Look through the entries below for the string "Math", and copy each line where it is found.

(Items from a dataset)
⟨

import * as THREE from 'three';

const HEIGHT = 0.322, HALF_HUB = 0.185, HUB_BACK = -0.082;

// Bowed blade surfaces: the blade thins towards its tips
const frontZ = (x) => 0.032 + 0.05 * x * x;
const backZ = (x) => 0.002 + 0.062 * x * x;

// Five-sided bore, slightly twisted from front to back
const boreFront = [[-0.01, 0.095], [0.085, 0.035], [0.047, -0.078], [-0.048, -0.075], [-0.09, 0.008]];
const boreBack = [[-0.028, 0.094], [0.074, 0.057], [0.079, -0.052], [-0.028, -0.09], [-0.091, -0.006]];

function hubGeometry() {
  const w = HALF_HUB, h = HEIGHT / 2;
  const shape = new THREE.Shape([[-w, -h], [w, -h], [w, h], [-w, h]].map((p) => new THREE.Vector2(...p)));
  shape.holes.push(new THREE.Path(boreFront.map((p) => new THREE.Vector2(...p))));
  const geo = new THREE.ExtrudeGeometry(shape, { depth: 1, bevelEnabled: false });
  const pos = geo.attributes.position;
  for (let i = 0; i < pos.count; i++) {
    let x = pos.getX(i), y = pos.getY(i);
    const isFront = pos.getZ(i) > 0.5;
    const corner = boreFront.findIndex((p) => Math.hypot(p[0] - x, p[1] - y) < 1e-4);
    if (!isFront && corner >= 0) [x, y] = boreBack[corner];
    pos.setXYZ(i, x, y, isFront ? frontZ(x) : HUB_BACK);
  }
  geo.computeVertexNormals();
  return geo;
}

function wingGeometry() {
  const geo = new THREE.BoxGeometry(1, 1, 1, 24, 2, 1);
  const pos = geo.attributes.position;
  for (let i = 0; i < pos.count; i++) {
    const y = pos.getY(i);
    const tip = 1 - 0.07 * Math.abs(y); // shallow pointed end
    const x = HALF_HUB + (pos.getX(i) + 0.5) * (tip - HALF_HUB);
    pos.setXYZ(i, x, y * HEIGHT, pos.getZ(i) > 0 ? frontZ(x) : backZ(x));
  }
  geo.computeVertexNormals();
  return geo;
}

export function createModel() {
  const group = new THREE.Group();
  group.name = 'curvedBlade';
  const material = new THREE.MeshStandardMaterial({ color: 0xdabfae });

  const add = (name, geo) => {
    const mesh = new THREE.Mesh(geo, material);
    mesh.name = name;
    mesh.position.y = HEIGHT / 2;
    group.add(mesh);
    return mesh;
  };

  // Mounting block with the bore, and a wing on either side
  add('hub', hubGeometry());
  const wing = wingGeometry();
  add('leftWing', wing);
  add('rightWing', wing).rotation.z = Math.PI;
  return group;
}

⟩
⟨

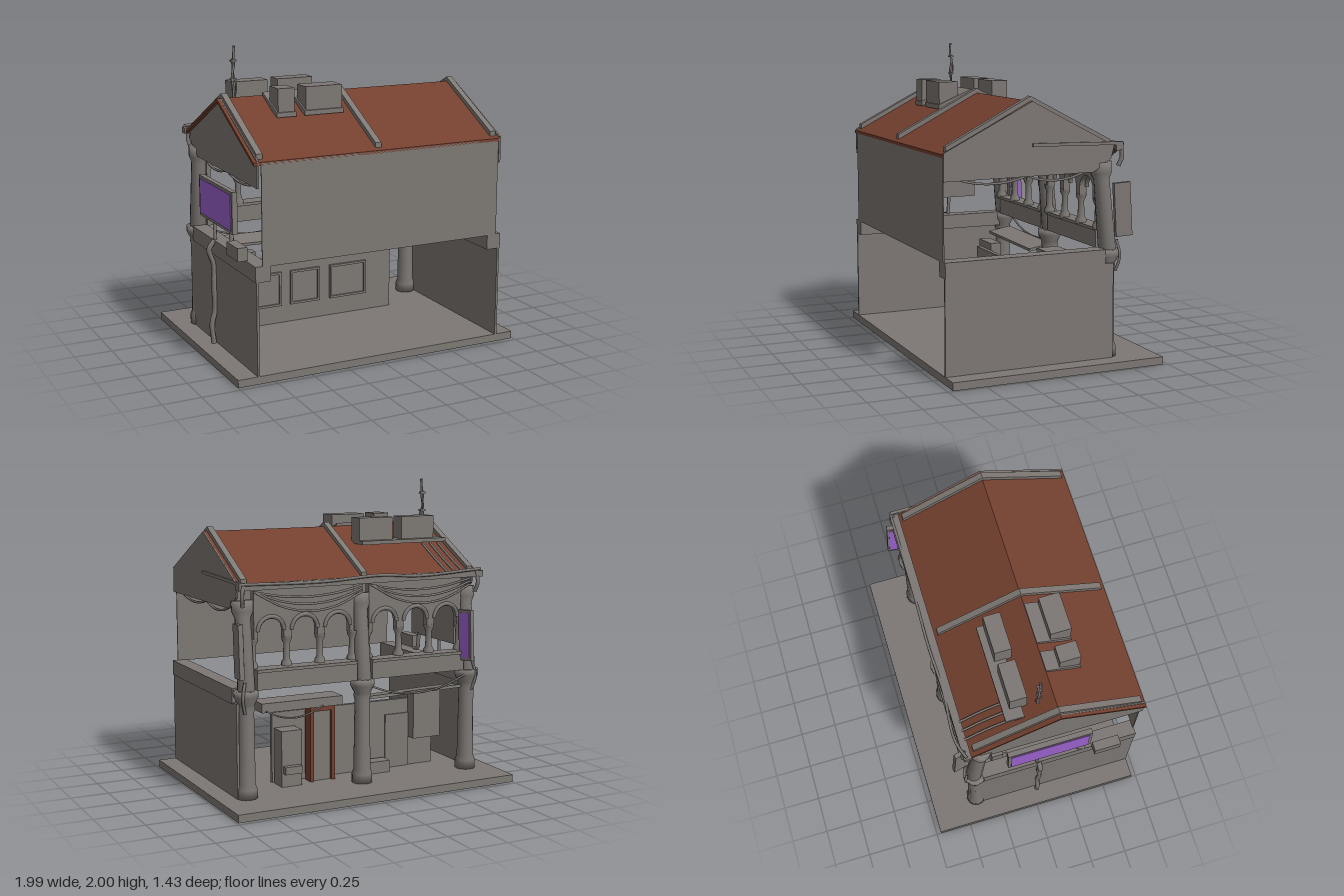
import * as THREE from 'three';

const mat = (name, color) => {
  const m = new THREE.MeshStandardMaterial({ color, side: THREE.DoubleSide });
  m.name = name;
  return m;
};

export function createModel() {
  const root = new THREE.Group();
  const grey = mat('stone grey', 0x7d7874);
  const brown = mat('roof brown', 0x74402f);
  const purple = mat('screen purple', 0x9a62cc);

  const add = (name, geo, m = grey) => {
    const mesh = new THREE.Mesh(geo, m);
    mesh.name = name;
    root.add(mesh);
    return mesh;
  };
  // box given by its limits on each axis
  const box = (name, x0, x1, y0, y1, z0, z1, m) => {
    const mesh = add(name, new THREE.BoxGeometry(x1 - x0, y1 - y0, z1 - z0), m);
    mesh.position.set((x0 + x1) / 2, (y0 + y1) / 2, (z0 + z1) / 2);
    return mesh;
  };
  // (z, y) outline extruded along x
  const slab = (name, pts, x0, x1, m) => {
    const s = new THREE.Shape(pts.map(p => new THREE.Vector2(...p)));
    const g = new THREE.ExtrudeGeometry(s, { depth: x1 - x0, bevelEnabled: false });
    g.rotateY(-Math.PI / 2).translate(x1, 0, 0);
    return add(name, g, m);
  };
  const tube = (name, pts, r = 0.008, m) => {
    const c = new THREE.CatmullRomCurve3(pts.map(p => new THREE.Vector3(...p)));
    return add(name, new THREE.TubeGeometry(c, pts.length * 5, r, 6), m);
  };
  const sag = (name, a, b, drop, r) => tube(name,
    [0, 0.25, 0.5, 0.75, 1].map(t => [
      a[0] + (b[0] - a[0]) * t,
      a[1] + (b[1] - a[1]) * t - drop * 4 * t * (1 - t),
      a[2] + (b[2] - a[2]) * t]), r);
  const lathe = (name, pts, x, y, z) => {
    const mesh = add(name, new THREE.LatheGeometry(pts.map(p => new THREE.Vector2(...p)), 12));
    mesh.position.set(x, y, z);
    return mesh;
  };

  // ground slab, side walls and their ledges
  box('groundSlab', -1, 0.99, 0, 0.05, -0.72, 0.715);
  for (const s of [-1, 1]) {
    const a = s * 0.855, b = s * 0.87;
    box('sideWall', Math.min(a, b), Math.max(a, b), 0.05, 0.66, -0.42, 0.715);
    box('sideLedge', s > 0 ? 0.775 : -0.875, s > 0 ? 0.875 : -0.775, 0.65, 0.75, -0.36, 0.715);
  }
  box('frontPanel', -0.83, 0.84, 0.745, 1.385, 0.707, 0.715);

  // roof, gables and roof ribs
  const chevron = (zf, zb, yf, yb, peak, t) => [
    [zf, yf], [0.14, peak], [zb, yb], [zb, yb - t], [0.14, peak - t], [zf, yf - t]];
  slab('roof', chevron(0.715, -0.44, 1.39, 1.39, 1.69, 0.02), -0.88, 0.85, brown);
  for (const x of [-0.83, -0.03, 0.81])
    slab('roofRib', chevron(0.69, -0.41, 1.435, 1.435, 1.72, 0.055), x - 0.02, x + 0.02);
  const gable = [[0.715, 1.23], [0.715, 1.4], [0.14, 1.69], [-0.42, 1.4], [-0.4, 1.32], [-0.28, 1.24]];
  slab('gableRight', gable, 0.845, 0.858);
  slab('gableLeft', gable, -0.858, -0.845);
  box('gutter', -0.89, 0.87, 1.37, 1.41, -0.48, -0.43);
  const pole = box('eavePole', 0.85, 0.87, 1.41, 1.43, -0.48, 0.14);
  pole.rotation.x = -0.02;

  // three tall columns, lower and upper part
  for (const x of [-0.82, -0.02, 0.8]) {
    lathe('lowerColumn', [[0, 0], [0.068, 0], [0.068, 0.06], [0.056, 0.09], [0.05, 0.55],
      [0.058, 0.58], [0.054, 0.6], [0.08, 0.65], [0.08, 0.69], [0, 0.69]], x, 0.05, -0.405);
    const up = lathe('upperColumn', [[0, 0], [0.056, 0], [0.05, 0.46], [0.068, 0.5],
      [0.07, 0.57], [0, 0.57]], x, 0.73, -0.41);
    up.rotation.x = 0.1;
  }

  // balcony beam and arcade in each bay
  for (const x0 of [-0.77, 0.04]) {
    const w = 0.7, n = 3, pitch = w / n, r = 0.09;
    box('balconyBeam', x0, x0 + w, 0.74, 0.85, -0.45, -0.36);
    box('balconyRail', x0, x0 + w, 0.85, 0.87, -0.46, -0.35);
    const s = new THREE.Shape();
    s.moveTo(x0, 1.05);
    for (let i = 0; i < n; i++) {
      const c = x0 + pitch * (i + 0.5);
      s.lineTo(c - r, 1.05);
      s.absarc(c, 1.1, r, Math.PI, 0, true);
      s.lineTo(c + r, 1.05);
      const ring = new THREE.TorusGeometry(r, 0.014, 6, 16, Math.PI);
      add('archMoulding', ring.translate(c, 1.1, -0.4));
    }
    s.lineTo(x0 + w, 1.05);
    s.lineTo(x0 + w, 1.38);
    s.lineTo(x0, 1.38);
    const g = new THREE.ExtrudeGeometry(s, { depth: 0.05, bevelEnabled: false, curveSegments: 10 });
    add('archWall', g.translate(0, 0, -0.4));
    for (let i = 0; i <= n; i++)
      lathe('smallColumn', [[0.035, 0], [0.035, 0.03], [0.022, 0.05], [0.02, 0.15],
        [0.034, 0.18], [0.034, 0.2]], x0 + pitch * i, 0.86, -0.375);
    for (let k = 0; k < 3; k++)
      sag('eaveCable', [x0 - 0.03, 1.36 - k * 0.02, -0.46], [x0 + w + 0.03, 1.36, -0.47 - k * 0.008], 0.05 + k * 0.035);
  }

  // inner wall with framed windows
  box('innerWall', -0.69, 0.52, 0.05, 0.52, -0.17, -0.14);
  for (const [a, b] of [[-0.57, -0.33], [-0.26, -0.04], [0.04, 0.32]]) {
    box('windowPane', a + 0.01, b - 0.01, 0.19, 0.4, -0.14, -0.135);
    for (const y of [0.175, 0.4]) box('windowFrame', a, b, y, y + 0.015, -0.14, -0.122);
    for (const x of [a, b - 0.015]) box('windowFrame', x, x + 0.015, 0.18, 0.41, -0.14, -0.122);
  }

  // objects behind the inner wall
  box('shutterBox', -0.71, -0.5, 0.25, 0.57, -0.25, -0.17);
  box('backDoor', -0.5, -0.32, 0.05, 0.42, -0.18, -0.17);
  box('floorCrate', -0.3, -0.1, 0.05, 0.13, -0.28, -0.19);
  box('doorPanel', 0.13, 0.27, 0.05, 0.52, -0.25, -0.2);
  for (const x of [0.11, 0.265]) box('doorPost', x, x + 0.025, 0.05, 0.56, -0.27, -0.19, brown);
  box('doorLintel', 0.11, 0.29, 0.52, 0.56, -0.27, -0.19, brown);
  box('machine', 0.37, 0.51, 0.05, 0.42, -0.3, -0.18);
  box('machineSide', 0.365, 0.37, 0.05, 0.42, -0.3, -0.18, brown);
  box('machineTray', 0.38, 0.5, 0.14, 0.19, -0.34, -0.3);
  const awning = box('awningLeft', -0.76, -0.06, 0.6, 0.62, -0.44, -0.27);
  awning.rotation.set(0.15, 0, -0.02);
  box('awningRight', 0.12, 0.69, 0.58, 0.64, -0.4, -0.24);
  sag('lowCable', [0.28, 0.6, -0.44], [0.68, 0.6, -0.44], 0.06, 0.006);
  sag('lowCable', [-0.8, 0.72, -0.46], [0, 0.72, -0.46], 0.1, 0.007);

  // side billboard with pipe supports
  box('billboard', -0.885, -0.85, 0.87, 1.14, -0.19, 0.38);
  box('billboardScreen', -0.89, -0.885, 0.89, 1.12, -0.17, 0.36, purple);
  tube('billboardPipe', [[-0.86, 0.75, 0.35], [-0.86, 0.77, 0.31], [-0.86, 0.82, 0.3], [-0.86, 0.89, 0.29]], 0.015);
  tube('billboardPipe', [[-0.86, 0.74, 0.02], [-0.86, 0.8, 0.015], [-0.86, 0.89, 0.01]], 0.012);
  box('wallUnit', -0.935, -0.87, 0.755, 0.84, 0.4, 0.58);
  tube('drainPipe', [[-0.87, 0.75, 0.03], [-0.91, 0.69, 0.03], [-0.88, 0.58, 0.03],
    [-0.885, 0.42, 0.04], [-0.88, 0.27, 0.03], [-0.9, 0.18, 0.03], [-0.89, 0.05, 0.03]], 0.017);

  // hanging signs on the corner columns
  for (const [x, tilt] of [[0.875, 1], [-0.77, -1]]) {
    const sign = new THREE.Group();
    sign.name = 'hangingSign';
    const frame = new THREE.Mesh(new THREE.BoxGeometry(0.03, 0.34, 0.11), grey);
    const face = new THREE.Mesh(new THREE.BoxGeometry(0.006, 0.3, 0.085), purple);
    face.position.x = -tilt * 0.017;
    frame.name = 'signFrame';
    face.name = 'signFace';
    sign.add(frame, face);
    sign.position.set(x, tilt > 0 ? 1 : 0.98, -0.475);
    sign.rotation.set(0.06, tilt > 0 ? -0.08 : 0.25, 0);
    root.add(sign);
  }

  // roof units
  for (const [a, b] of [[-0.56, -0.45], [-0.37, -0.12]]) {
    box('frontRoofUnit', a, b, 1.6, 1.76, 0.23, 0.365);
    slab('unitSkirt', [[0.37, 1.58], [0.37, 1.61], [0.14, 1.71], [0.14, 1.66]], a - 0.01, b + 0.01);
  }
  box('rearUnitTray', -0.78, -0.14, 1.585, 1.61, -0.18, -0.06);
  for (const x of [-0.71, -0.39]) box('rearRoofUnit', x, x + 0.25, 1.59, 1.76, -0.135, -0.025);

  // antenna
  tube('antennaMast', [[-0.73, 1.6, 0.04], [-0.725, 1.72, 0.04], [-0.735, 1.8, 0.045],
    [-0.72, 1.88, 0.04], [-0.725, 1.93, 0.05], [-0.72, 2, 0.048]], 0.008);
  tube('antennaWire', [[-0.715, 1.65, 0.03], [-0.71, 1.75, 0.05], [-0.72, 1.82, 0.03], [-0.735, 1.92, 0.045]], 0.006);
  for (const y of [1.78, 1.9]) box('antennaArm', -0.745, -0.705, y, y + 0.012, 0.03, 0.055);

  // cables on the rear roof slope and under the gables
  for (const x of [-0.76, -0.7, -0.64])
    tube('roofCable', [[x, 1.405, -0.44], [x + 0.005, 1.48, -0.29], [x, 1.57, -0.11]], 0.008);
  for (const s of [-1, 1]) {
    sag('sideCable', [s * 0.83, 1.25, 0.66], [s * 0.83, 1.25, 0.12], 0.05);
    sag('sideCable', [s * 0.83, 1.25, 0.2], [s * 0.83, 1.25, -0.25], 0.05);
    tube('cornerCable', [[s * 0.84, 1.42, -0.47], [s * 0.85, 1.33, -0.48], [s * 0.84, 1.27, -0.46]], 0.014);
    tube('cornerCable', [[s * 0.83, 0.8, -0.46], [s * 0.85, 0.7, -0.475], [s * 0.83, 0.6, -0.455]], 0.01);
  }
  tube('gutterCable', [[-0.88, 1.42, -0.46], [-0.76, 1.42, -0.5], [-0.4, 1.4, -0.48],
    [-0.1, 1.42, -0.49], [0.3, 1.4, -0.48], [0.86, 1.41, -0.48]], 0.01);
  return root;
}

⟩
⟨

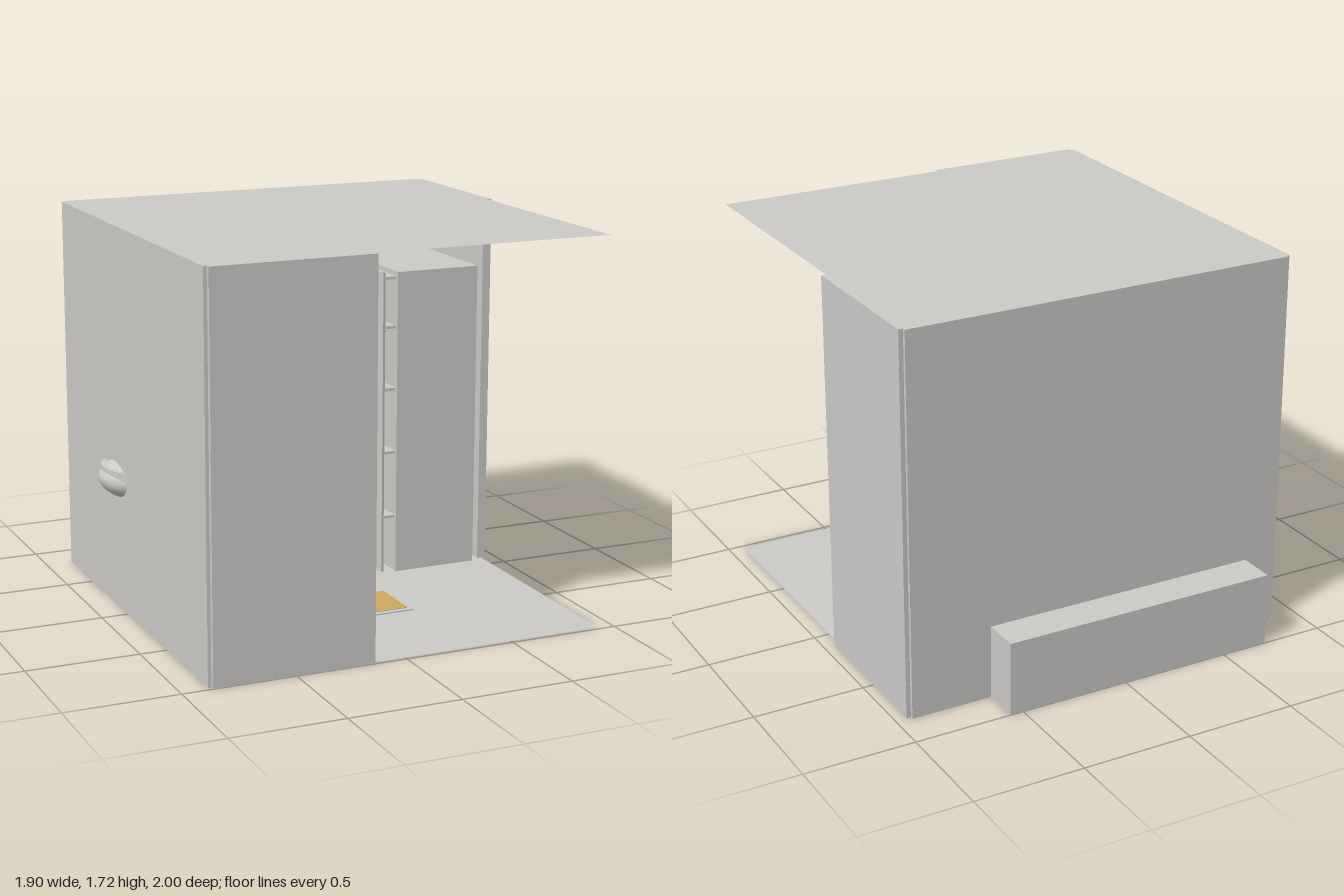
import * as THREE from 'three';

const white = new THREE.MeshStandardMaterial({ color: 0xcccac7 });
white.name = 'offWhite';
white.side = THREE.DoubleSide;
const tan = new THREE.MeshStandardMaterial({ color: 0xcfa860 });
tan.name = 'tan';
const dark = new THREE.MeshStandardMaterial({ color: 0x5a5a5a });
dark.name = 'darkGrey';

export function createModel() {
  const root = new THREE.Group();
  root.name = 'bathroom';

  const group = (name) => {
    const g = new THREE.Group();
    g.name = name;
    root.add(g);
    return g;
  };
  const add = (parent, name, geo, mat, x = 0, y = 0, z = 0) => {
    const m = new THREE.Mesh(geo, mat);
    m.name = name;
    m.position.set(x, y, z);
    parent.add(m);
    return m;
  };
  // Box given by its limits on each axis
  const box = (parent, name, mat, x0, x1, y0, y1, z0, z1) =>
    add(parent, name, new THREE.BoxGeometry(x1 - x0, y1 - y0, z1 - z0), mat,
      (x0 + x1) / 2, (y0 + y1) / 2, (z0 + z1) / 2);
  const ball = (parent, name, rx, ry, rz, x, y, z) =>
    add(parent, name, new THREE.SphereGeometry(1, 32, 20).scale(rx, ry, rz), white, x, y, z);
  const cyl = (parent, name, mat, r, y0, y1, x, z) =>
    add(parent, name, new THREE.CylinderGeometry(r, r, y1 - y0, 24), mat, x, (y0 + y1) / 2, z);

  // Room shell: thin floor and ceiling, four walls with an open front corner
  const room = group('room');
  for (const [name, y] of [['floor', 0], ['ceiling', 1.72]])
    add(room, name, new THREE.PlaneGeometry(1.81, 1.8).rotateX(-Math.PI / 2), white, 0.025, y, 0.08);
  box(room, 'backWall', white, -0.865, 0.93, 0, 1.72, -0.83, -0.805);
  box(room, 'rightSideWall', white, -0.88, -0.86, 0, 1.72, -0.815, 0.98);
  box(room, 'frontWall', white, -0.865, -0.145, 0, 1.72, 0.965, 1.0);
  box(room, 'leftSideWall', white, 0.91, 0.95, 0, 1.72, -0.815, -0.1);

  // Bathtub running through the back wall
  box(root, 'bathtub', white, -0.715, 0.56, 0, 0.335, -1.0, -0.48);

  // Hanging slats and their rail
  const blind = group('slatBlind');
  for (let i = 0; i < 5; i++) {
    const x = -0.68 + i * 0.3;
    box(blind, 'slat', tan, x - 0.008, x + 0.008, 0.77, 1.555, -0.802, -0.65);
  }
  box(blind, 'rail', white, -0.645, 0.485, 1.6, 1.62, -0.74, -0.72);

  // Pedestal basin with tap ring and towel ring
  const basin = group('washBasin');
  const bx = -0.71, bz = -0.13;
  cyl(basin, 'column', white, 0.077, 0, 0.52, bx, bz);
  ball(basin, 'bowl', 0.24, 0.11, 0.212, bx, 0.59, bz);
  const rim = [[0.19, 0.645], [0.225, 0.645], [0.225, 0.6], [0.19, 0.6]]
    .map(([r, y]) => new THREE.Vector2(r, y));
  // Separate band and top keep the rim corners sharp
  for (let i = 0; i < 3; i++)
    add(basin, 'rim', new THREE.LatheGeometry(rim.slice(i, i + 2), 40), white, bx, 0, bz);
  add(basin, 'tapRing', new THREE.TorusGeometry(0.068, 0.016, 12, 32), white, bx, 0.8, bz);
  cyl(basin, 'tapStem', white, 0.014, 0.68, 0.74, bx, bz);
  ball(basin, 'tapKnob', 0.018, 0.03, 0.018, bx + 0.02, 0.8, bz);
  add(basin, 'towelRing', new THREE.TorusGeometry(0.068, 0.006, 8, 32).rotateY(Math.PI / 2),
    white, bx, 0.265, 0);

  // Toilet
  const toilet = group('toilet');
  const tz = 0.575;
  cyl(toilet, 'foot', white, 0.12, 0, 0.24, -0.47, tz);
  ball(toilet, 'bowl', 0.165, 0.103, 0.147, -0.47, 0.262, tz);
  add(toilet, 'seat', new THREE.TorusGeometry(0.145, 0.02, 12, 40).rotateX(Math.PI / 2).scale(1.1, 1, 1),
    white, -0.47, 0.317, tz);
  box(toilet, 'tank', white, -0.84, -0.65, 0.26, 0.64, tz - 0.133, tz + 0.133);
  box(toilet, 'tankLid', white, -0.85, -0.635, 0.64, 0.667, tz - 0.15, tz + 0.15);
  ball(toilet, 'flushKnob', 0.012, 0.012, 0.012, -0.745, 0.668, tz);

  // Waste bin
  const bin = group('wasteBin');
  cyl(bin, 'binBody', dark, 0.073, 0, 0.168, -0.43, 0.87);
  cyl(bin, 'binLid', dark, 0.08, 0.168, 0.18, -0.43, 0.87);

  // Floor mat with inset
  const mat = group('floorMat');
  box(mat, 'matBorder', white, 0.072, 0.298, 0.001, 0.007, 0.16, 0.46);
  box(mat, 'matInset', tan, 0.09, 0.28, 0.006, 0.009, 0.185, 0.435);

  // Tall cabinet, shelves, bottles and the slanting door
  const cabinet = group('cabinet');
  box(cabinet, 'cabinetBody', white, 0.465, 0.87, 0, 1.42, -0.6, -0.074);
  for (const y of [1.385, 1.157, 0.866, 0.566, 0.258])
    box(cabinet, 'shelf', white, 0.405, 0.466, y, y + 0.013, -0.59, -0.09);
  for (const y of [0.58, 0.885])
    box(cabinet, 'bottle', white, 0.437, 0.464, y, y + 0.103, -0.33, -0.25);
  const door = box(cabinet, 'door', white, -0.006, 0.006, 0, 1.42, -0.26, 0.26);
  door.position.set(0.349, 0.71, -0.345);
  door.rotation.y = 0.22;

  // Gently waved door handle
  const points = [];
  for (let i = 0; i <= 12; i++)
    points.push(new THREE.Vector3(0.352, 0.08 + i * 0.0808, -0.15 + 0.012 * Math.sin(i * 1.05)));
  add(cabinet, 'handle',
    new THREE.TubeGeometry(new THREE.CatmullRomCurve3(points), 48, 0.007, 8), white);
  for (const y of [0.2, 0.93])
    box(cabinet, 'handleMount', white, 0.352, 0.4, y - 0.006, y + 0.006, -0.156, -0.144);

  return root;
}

⟩

» Completed task
    const corner = boreFront.findIndex((p) => Math.hypot(p[0] - x, p[1] - y) < 1e-4);
    const tip = 1 - 0.07 * Math.abs(y); // shallow pointed end
  add('rightWing', wing).rotation.z = Math.PI;
    g.rotateY(-Math.PI / 2).translate(x1, 0, 0);
    box('sideWall', Math.min(a, b), Math.max(a, b), 0.05, 0.66, -0.42, 0.715);
      s.absarc(c, 1.1, r, Math.PI, 0, true);
      const ring = new THREE.TorusGeometry(r, 0.014, 6, 16, Math.PI);
    add(room, name, new THREE.PlaneGeometry(1.81, 1.8).rotateX(-Math.PI / 2), white, 0.025, y, 0.08);
  add(basin, 'towelRing', new THREE.TorusGeometry(0.068, 0.006, 8, 32).rotateY(Math.PI / 2),
  add(toilet, 'seat', new THREE.TorusGeometry(0.145, 0.02, 12, 40).rotateX(Math.PI / 2).scale(1.1, 1, 1),
    points.push(new THREE.Vector3(0.352, 0.08 + i * 0.0808, -0.15 + 0.012 * Math.sin(i * 1.05)));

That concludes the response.